Many influencers and content creators such as McLoughlin create multiple updates for fans, day-in day-out, for years without taking a substantial break.
Speaking of his own experience as a YouTuber, McLoughlin said: “It’s like a really fast treadmill that just keeps going. My upload schedule was the only thing keeping me on it. Then I took a week off, I took a break, and it’s like everything slows down... it gave me that change... I feel like I’m going at my own pace again now. It’s OK to take a break.”
Is there a right answer?
We know talking about our mental health can help to reduce stigma, open up conversations, and help us (and those we care about) to find the help and support they need. We also know that too many details can be triggering, can risk imitational behaviour, or may even, in some people’s eyes, glorify mental ill health.
While by its very nature, fame reduces much of the privacy and anonymity celebrities can expect, but is it really fair that such deeply personal and painful moments in their lives are immortalised, scrutinised, and picked through with insensitive language, for all the world to read?
Perhaps the answer lies in our language, and how we choose to use it. Language – the words we use, how we use it – can shape our thoughts and ideas. Studies have shown changing the language in how a question is phrased can affect the way the event is remembered.
How we speak about things – be it describing how positive our morning was, or bemoaning a weekend lost to bad weather – can affect not only how we feel in that moment, but can pass on some of our enthusiasm or discontent to those we are sharing it with. As linguist Maxine explains, in the same way we learn a language through listening to others, we also learn the beliefs and behaviours that accompany what we say.
Our power as readers
As readers, we many not feel like we have the power to change the phrasing used by the media to report on mental illness and suicide.
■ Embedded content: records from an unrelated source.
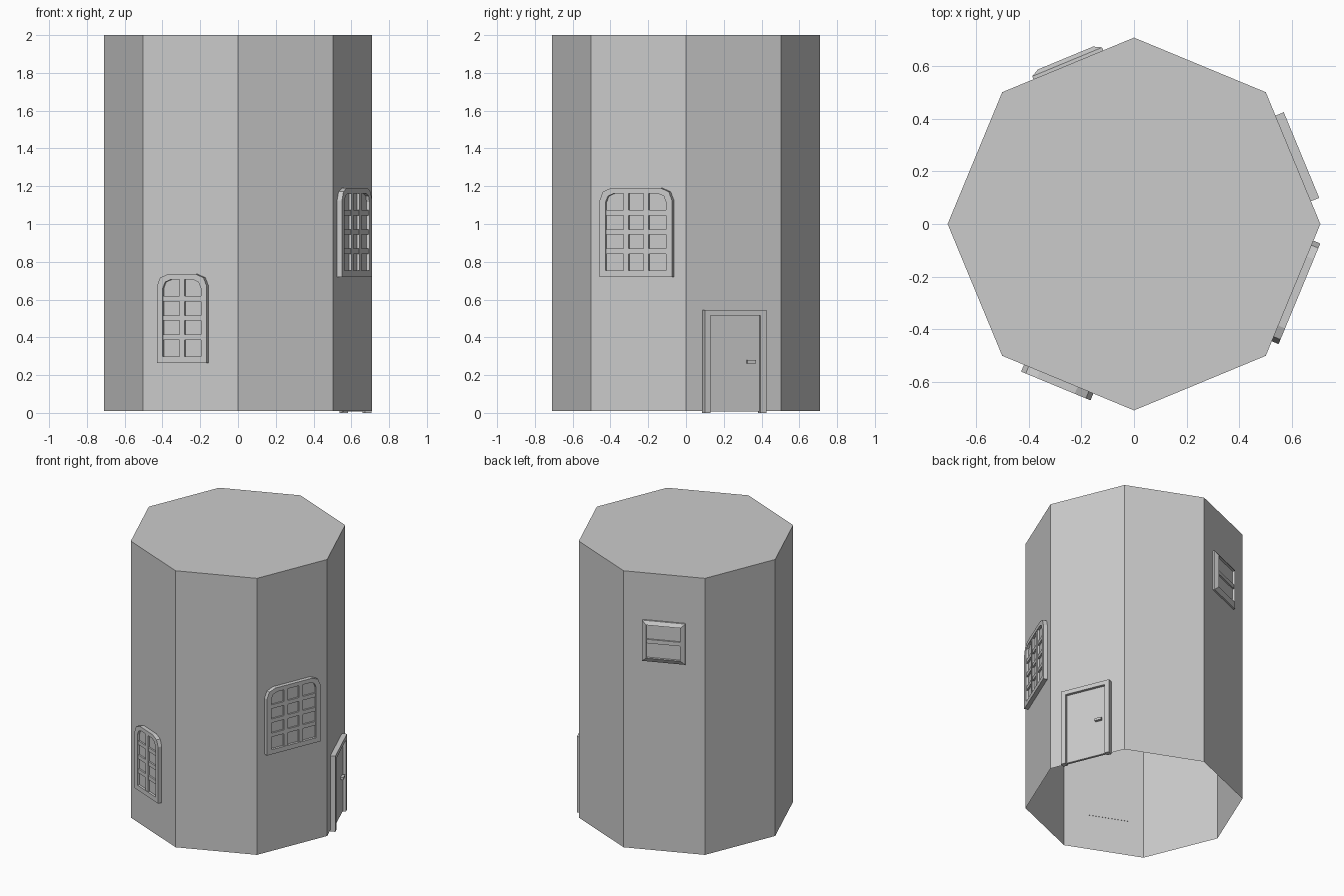
import bpy, bmesh, math
from mathutils import Matrix, Vector

if "Cube" in bpy.data.objects:
    bpy.data.objects.remove(bpy.data.objects["Cube"])

R = 0.71
BACK = R * math.cos(math.pi / 8) - 0.002   # parts poke just through the wall


def finish(name, bm, mat=None):
    bmesh.ops.recalc_face_normals(bm, faces=bm.faces[:])
    me = bpy.data.meshes.new(name)
    bm.to_mesh(me)
    bm.free()
    ob = bpy.data.objects.new(name, me)
    bpy.context.collection.objects.link(ob)
    if mat:
        ob.matrix_world = mat
    return ob


def wall_frame(deg):
    """Local x = along the wall, y = outward from the axis, z = up."""
    a = math.radians(deg)
    n = Vector((math.cos(a), math.sin(a), 0))
    t = Vector((-n.y, n.x, 0))
    return Matrix(((t.x, n.x, 0, 0), (t.y, n.y, 0, 0), (0, 0, 1, 0), (0, 0, 0, 1)))


def outline(u0, u1, z0, z1, r):
    """Rectangle whose top corners are rounded in two facets."""
    pts = [(u0, z0), (u1, z0)]
    if r == 0:
        return pts + [(u1, z1), (u0, z1)]
    for cu, start in ((u1 - r, 0), (u0 + r, 90)):
        for k in range(3):
            a = math.radians(start + 45 * k)
            pts.append((cu + r * math.cos(a), z1 - r + r * math.sin(a)))
    return pts


def box(bm, u0, u1, d0, d1, z0, z1):
    m = Matrix.Translation(((u0 + u1) / 2, (d0 + d1) / 2, (z0 + z1) / 2)) @ \
        Matrix.Diagonal((u1 - u0, d1 - d0, z1 - z0, 1))
    bmesh.ops.create_cube(bm, size=1, matrix=m)


def window(name, deg, u0, u1, z0, z1, r, cols, rows, d_out, d_in, f=0.034):
    mat = wall_frame(deg)
    pane, bar_d, bw = d_in - 0.017, d_in - 0.003, 0.028
    # frame with recessed pane
    bm = bmesh.new()
    outer = outline(u0, u1, z0, z1, r)
    inner = outline(u0 + f, u1 - f, z0 + f, z1 - f * 0.85, r * 0.7)
    loops = [[bm.verts.new((u, d, z)) for u, z in pts] for pts, d in
             ((outer, BACK), (outer, d_out), (inner, d_in), (inner, pane))]
    n = len(outer)
    for a, b in zip(loops, loops[1:]):
        for i in range(n):
            j = (i + 1) % n
            bm.faces.new((a[i], a[j], b[j], b[i]))
    bm.faces.new(loops[0])
    bm.faces.new(loops[-1])
    finish(name + "_frame", bm, mat)
    # glazing bars
    bm = bmesh.new()
    a, b, lo, hi = u0 + f, u1 - f, z0 + f, z1 - f * 0.85
    for i in range(1, cols):
        c = a + (b - a) * i / cols
        box(bm, c - bw / 2, c + bw / 2, pane - 0.004, bar_d, lo, hi)
    for i in range(1, rows):
        c = lo + (hi - lo) * i / rows
        box(bm, a, b, pane - 0.004, bar_d - 0.003, c - bw / 2, c + bw / 2)
    finish(name + "_bars", bm, mat)


# octagonal tower, open underneath
bm = bmesh.new()
ring = [[bm.verts.new((R * math.cos(k * math.pi / 4), R * math.sin(k * math.pi / 4), z))
         for k in range(8)] for z in (0.01, 2.0)]
for k in range(8):
    j = (k + 1) % 8
    bm.faces.new((ring[0][k], ring[0][j], ring[1][j], ring[1][k]))
bm.faces.new(ring[1])
finish("tower_wall", bm)

# windows
window("low_window", -112.5, -0.182, 0.104, 0.265, 0.735, 0.065, 2, 4, 0.684, 0.684)
window("wide_window", -22.5, -0.212, 0.203, 0.72, 1.19, 0.065, 3, 4, 0.684, 0.684)
window("high_window", 112.5, -0.145, 0.143, 1.37, 1.663, 0, 1, 2, 0.668, 0.684, 0.03)

# door
door = wall_frame(22.5)
bm = bmesh.new()
prof = [(-0.178, 0), (-0.145, 0), (-0.145, 0.515), (0.142, 0.515),
        (0.142, 0), (0.175, 0), (0.175, 0.545), (-0.178, 0.545)]
face = bm.faces.new([bm.verts.new((u, BACK, z)) for u, z in prof])
ext = bmesh.ops.extrude_face_region(bm, geom=[face])
bmesh.ops.translate(bm, vec=(0, 0.69 - BACK, 0),
                    verts=[v for v in ext["geom"] if isinstance(v, bmesh.types.BMVert)])
finish("door_frame", bm, door)
bm = bmesh.new()
box(bm, -0.145, 0.142, BACK, 0.671, 0.008, 0.515)
finish("door_panel", bm, door)
bm = bmesh.new()
box(bm, 0.068, 0.115, 0.668, 0.69, 0.262, 0.279)
finish("door_handle", bm, door)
But in reality, we have much more power than we might think.
Next time you spot a clickbait headline calling out your favourite celeb, next time you see a presenter belittling someone’s personal experiences with mental ill health or their courage to speak out and share their story, next time you see a mean-spirited meme making fun of someone in a low or unaware moment – think before you click.
Your views, your time, your energy, your replies – they’re all a currency of sorts. The less attention these damaging voices get, the more we focus on lifting up those who seek to truly help those who are struggling, who genuinely want to help reduce the stigma around mental ill health.
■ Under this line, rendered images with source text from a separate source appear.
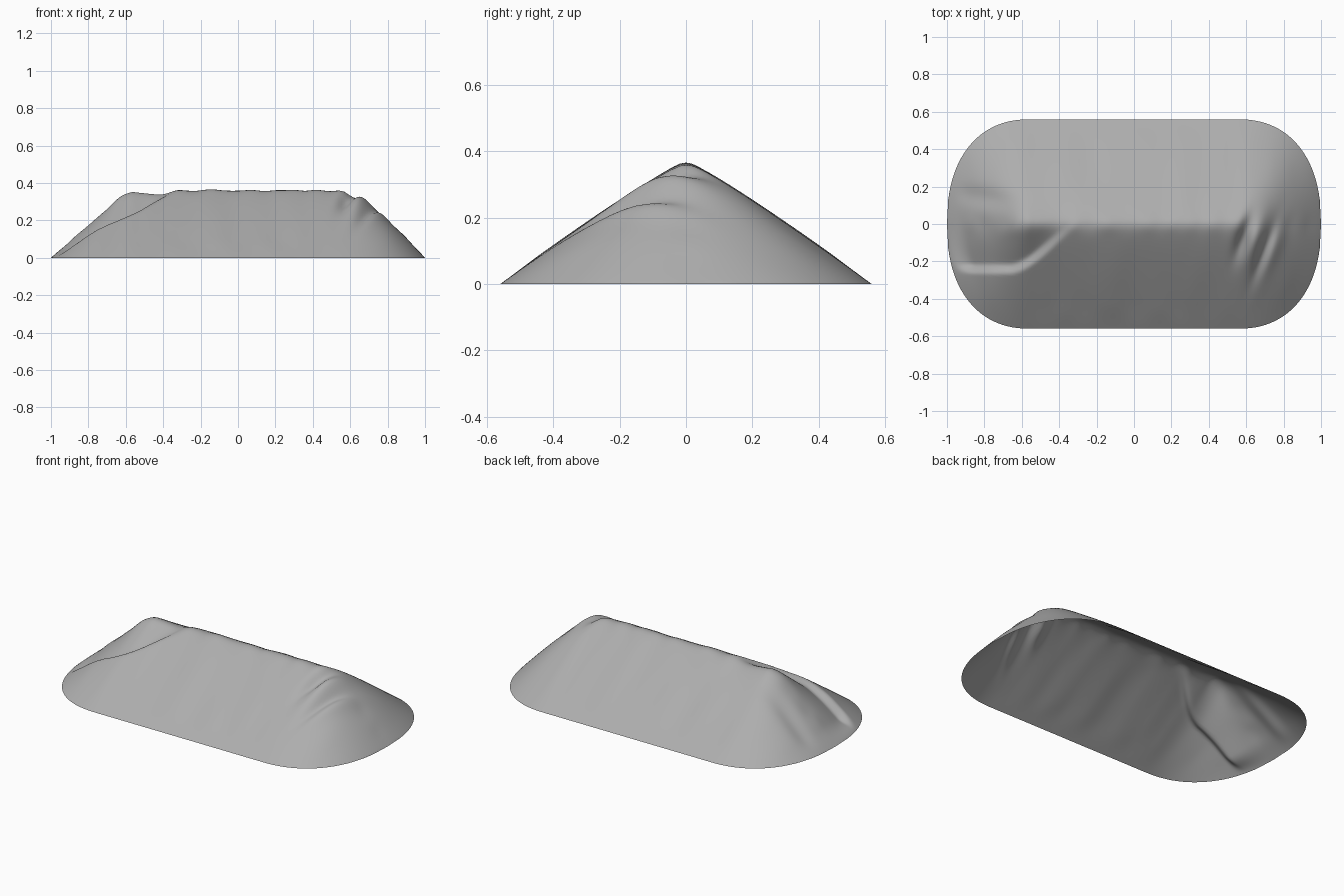
import bpy, bmesh, math
from mathutils import Vector, noise

cube = bpy.data.objects.get("Cube")
if cube:
    bpy.data.objects.remove(cube, do_unlink=True)

HALF_W, SPINE, POW, HEIGHT = 0.56, 0.55, 2.3, 0.375
COLS, ROWS = 150, 100


def smooth(t):
    t = max(0.0, min(1.0, t))
    return t * t * (3 - 2 * t)


def half_width(x):
    t = max(0.0, (abs(x) - SPINE) / (1 - SPINE))
    return HALF_W * max(0.0, 1 - t ** POW) ** (1 / POW)


def dent(x, y, cx, cy, rx, ry, lean):
    """Soft oval blob, its long axis leaning in x as y changes."""
    dx, dy = (x - cx - lean * (y - cy)) / rx, (y - cy) / ry
    return math.exp(-dx * dx - dy * dy)


def height(x, y):
    # Straight ridge with rounded, slightly bulging ends
    t = max(0.0, (abs(x) - SPINE) / (1 - SPINE))
    v = abs(y) / HALF_W
    s = (t ** POW + v ** POW) ** (1 / POW)
    end = t * t / (t * t + v * v + 1e-6)
    p = 1.08 + (0.27 if x > 0 else 0.04) * end
    z = HEIGHT * (1 - math.hypot(s ** p, 0.04))
    rim = smooth((1 - s) * 4)

    # Slip scar: a curved edge with a scooped bed behind it
    edge = -0.27 * smooth((-0.22 - x) / 0.45)
    d = y - edge
    fade = smooth((-0.28 - x) / 0.25)
    if d > 0:
        z -= 0.05 * rim * fade * smooth(d / 0.06) * math.exp(-(d / 0.2) ** 2)
    z += 0.015 * rim * dent(x, y, -0.64, -0.01, 0.07, 0.06, 0.3)
    z -= 0.018 * rim * dent(x, y, -0.8, 0.14, 0.16, 0.06, -1.2)

    # Two curved hollows and the lumps between them
    z -= 0.04 * rim * dent(x, y, 0.585, -0.07, 0.035, 0.11, 0.3)
    z += 0.012 * rim * dent(x, y, 0.65, -0.08, 0.03, 0.12, 0.35)
    z -= 0.03 * rim * dent(x, y, 0.69, -0.16, 0.03, 0.14, 0.35)
    z += 0.012 * rim * dent(x, y, 0.75, -0.12, 0.04, 0.13, 0.35)

    # Gentle unevenness, stretched down the slope
    z += 0.005 * rim * noise.noise(Vector((x * 8, y * 3, 0.5)))
    z += 0.008 * noise.noise(Vector((x * 11, 3.1, 0.2))) * math.exp(-(y / 0.05) ** 2) * rim
    return max(0.0, z)


# Mound: an open sheet, closely spaced at the ends
bm = bmesh.new()
grid = []
for i in range(COLS + 1):
    u = 2 * i / COLS - 1
    x = 0.5 * u + 0.5 * math.sin(u * math.pi / 2)
    w = half_width(x)
    column = []
    for j in range(ROWS + 1):
        y = w * math.sin((2 * j / ROWS - 1) * math.pi / 2)
        column.append(bm.verts.new((x, y, height(x, y))))
    grid.append(column)
for a, b in zip(grid, grid[1:]):
    for j in range(ROWS):
        bm.faces.new((a[j], b[j], b[j + 1], a[j + 1]))
bmesh.ops.remove_doubles(bm, verts=bm.verts, dist=0.0005)
for f in bm.faces:
    f.smooth = True

mesh = bpy.data.meshes.new("mound")
bm.to_mesh(mesh)
bm.free()
mound = bpy.data.objects.new("mound", mesh)
bpy.context.collection.objects.link(mound)

# Plain grey earth
mat = bpy.data.materials.new("grey_earth")
mat.use_nodes = True
colour = (0.42, 0.42, 0.42, 1)
mat.diffuse_color = colour
bsdf = mat.node_tree.nodes["Principled BSDF"]
bsdf.inputs["Base Color"].default_value = colour
bsdf.inputs["Roughness"].default_value = 0.9
mesh.materials.append(mat)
Our anger and vitriol can feel cathartic in the moment, yet it can often fan the flames. By giving them our time, we validate their words. We give them worth in the eyes of advertisers. We send the message to editors ‘yes, keep commissioning more stories like this!’
It’s time we refocus our energy on spreading positive mental health coverage. Let’s bring the focus back to helping, not taking voyeuristic pleasure in other’s misfortune. Let’s start treating celebrities mental health struggles like we would hope to be treated – with kindness, compassion, dignity, and words of encouragement.
If you have been affected by any of the topics discussed within this article, please know that there are people out there who care, are willing to listen, and are here to support you. You can get help by:
If you are in crisis and are concerned for your safety, call 999 or go to your local A&E.
If you feel more comfortable talking online, the Campaign Against Living Miserably (CALM) line for men offer a webchat between 5pm-12am or can be called on 0800 58 58 58.
To find a private counsellor or therapist near you, visit Counselling Directory or enter your details in the box below to find a qualified expert near you.